[Entries taken from a collection]
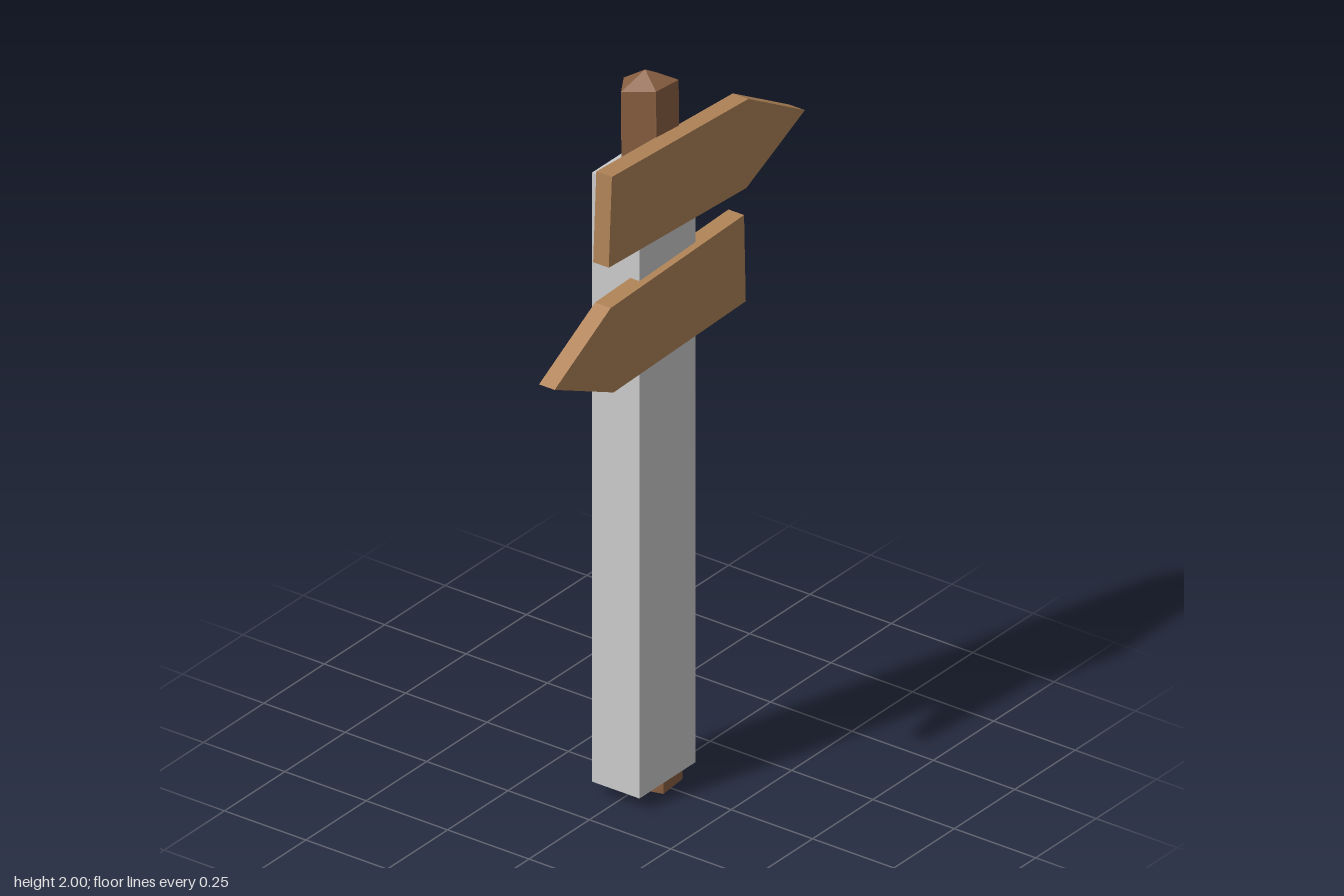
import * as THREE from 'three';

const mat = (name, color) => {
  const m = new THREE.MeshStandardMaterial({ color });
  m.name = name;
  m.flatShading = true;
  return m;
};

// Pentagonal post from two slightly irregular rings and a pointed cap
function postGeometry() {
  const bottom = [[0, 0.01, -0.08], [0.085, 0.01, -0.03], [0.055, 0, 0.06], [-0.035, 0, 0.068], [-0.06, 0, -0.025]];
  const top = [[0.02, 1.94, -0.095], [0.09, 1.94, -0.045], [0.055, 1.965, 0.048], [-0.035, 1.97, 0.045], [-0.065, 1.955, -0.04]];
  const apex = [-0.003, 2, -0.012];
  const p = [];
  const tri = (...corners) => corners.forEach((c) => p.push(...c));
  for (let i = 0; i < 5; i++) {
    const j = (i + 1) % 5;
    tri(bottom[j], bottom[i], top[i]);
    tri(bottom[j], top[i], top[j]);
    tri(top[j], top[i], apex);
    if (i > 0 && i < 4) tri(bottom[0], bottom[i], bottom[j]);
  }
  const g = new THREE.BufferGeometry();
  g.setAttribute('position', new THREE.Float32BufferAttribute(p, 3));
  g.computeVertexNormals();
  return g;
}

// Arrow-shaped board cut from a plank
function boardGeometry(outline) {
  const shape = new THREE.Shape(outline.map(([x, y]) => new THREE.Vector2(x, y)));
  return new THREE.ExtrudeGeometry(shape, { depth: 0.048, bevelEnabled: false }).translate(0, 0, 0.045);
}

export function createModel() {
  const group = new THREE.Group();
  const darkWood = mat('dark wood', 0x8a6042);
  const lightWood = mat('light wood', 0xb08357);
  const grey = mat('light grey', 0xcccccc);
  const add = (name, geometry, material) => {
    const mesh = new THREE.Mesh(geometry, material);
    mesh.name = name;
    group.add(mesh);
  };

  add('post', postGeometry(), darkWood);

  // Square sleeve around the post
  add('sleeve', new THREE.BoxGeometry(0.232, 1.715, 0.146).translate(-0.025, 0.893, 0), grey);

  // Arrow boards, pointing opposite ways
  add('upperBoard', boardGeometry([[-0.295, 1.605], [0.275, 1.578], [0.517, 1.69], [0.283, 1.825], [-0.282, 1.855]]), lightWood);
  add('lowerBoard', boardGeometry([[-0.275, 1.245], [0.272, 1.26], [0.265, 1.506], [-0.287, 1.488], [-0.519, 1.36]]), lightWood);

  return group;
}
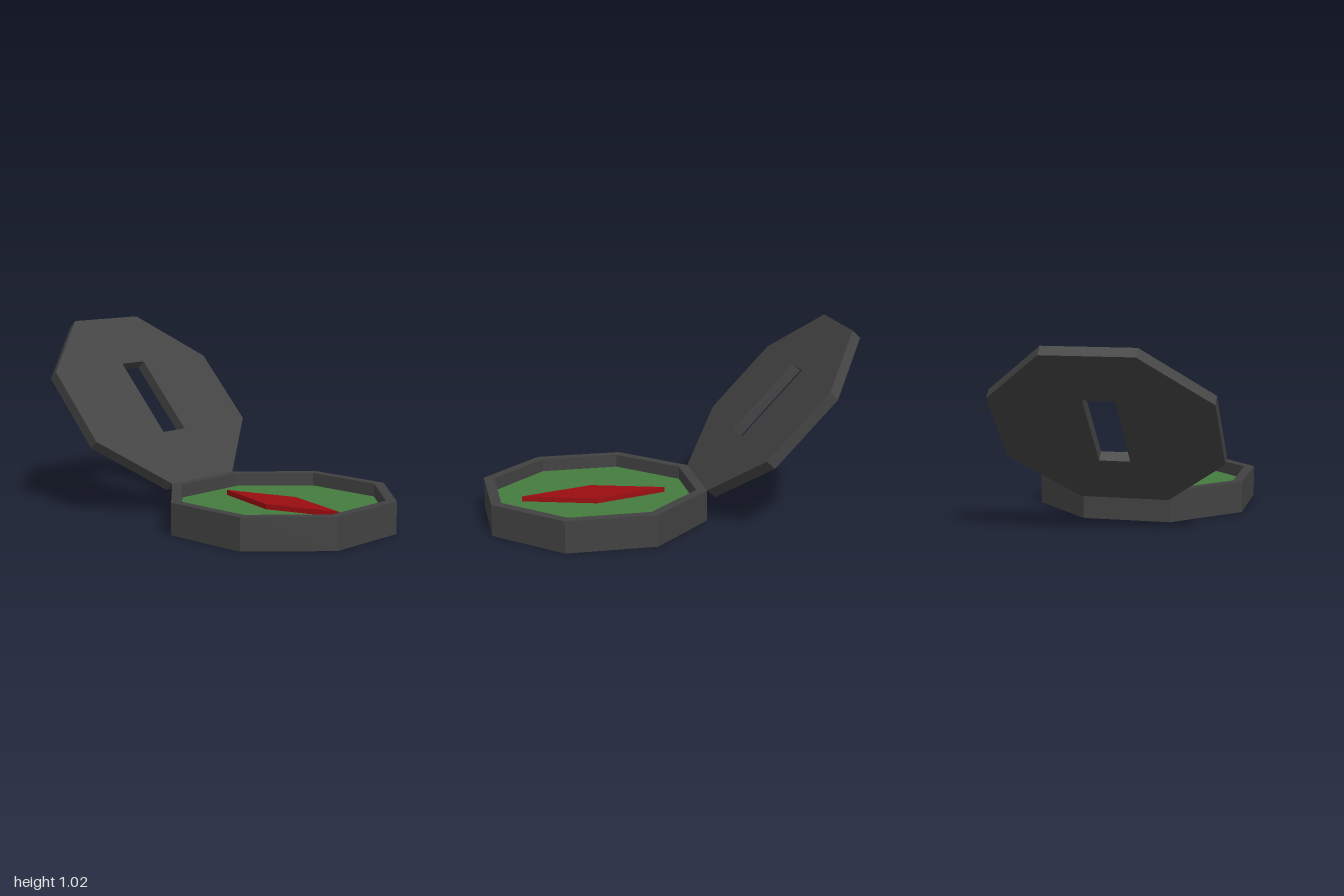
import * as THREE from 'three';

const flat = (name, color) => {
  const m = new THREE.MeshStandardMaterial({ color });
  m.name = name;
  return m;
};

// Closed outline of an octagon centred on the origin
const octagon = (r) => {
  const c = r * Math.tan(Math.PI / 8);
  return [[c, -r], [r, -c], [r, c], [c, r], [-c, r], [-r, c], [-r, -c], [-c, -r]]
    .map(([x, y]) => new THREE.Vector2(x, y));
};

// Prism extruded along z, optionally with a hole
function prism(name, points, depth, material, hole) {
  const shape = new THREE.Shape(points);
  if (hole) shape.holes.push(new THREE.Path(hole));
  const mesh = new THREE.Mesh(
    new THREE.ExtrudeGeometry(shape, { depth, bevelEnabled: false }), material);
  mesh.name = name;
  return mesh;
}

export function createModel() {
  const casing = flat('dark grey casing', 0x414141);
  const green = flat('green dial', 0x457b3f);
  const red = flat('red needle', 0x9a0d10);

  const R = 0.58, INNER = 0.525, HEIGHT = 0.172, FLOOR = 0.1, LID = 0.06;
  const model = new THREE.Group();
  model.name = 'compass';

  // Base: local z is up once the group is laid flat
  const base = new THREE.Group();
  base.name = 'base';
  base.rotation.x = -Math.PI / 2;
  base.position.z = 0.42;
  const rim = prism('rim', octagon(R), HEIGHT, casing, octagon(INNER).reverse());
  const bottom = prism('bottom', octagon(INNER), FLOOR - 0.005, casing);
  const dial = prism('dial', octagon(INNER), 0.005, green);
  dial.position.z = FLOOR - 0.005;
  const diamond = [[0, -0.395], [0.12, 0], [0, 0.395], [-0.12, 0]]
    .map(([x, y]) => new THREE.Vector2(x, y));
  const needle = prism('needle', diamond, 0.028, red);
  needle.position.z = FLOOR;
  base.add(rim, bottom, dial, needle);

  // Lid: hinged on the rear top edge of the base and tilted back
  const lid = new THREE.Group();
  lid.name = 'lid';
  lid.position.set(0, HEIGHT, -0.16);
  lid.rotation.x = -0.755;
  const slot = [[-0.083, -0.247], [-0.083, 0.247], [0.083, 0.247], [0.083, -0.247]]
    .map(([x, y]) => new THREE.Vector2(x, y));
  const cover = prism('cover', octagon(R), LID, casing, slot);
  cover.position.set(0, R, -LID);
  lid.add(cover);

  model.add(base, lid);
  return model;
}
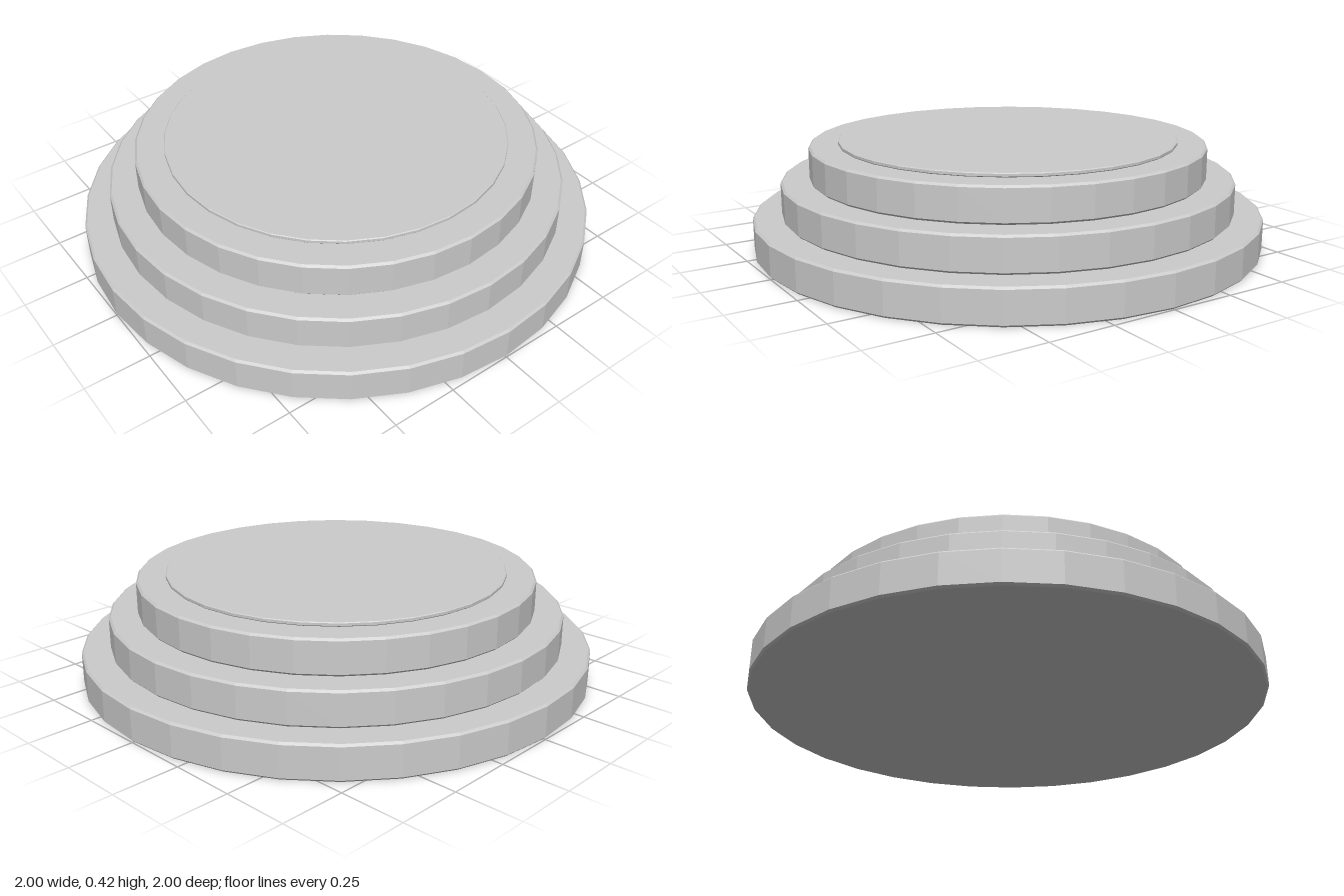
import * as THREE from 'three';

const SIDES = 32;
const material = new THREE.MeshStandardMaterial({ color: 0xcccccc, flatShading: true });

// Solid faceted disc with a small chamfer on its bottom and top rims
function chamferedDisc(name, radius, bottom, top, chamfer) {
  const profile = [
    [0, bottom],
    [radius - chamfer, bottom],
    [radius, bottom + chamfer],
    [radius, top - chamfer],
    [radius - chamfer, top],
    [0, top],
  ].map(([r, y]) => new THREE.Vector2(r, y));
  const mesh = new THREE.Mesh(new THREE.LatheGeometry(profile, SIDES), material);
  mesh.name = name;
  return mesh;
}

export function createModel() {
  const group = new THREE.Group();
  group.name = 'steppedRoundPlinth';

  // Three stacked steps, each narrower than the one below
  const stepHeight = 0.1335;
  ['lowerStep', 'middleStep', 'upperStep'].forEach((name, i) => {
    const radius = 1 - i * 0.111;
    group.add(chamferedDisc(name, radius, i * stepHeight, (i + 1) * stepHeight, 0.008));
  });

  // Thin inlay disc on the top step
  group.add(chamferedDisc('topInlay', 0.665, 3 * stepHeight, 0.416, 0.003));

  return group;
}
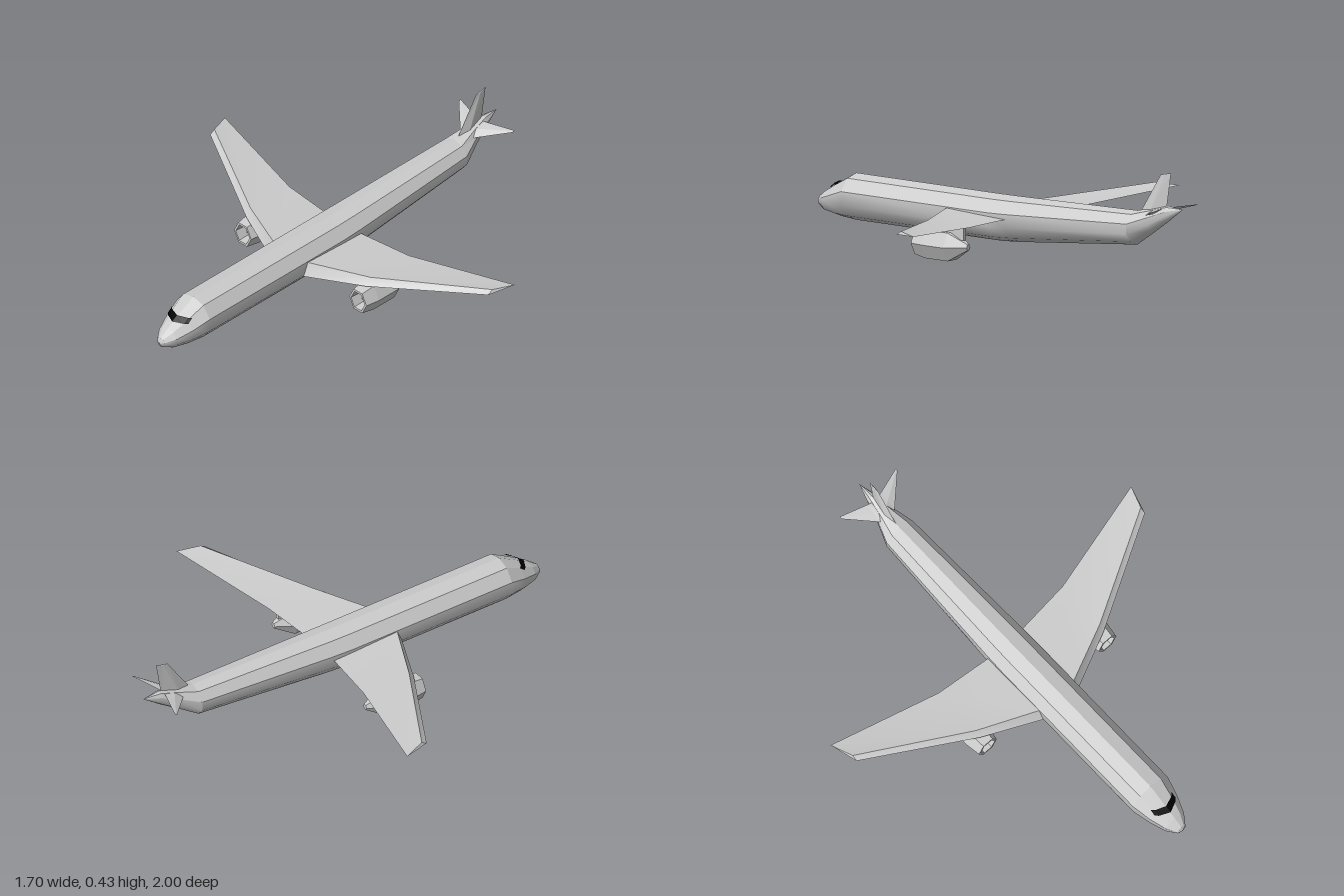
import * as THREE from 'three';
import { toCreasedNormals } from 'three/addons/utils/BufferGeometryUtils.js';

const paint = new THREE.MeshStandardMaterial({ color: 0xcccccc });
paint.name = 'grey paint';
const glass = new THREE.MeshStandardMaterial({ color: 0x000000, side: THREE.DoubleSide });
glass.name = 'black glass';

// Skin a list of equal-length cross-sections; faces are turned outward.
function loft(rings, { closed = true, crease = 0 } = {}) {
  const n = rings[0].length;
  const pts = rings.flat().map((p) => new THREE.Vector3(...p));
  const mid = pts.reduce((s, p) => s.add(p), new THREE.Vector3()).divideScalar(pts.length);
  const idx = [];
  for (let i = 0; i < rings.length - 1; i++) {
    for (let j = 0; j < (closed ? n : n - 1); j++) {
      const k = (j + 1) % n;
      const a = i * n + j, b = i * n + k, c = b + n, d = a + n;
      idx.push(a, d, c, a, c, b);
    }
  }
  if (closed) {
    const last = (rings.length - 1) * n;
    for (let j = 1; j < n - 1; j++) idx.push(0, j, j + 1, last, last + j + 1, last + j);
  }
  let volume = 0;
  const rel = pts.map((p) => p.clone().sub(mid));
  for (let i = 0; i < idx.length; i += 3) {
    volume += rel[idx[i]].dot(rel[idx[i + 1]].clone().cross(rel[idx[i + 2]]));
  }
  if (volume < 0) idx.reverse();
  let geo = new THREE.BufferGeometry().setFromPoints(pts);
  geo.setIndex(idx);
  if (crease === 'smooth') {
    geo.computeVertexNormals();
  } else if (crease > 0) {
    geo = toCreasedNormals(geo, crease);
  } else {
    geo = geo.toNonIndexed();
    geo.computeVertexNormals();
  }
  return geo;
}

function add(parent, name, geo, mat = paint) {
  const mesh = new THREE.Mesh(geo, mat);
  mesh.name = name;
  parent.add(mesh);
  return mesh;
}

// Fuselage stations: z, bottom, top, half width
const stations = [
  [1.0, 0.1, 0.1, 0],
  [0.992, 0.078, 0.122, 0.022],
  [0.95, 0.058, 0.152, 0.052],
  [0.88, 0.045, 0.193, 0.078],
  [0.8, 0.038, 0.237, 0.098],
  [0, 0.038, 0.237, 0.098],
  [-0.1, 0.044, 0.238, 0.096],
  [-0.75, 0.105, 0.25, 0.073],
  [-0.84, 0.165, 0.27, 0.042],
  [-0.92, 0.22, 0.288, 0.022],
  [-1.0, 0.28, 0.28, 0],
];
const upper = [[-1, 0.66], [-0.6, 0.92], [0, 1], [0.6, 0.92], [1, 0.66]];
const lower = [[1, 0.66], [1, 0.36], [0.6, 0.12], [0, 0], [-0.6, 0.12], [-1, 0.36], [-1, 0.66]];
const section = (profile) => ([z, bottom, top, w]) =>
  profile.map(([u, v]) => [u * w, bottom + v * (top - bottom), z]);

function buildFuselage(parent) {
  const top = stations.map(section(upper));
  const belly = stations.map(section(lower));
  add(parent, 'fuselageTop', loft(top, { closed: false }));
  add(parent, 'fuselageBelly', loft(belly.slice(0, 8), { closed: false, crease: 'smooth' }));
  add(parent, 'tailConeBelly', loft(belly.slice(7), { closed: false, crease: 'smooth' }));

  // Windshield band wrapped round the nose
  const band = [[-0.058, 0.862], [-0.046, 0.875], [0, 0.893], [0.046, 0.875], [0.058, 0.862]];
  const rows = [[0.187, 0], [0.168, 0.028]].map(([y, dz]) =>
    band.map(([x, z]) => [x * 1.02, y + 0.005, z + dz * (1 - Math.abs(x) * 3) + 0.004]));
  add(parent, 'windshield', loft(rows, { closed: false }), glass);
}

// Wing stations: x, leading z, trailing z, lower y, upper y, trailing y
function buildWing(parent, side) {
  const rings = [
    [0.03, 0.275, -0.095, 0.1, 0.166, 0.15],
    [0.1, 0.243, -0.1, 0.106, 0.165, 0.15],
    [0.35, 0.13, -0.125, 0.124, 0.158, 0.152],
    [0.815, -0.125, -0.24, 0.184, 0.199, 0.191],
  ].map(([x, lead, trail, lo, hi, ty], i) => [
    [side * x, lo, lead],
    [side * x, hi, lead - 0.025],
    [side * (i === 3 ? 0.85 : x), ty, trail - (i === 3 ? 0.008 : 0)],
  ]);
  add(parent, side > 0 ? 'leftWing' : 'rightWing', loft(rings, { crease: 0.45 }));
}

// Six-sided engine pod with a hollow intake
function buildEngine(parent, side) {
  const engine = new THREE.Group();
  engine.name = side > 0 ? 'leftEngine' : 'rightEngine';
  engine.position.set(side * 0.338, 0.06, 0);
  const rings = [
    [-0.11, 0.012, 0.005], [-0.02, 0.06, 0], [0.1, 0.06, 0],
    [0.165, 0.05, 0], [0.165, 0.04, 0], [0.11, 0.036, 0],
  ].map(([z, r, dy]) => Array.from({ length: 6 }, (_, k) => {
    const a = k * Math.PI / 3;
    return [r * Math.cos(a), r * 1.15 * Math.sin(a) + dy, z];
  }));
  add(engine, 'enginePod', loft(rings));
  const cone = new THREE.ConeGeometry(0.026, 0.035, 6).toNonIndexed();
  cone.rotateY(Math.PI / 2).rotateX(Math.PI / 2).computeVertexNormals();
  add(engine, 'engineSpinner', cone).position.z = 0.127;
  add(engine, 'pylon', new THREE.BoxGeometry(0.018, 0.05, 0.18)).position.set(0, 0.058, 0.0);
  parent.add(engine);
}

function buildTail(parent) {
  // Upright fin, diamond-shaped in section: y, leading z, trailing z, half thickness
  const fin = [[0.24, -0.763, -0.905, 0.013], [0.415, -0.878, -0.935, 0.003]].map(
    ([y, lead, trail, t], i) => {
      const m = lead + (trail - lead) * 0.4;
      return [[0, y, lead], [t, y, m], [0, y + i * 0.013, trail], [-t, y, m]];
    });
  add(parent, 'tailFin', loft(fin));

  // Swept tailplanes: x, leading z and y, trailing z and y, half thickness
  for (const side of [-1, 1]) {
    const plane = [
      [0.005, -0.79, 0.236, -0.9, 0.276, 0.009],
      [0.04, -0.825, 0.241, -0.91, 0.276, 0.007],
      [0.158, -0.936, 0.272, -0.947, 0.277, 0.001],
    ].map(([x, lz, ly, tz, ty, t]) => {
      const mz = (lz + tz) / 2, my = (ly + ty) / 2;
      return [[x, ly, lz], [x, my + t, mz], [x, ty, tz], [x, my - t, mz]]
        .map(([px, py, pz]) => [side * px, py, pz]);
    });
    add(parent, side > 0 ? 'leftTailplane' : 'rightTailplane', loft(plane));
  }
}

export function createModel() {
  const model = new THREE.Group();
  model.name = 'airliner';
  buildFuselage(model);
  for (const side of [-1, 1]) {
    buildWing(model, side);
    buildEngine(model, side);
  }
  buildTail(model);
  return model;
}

INSTRUCTIONS TO FOLLOW:
What this exercise asks for is every line of the data above with the word "paint".

PROBLEM SOLUTION:
const paint = new THREE.MeshStandardMaterial({ color: 0xcccccc });
paint.name = 'grey paint';
function add(parent, name, geo, mat = paint) {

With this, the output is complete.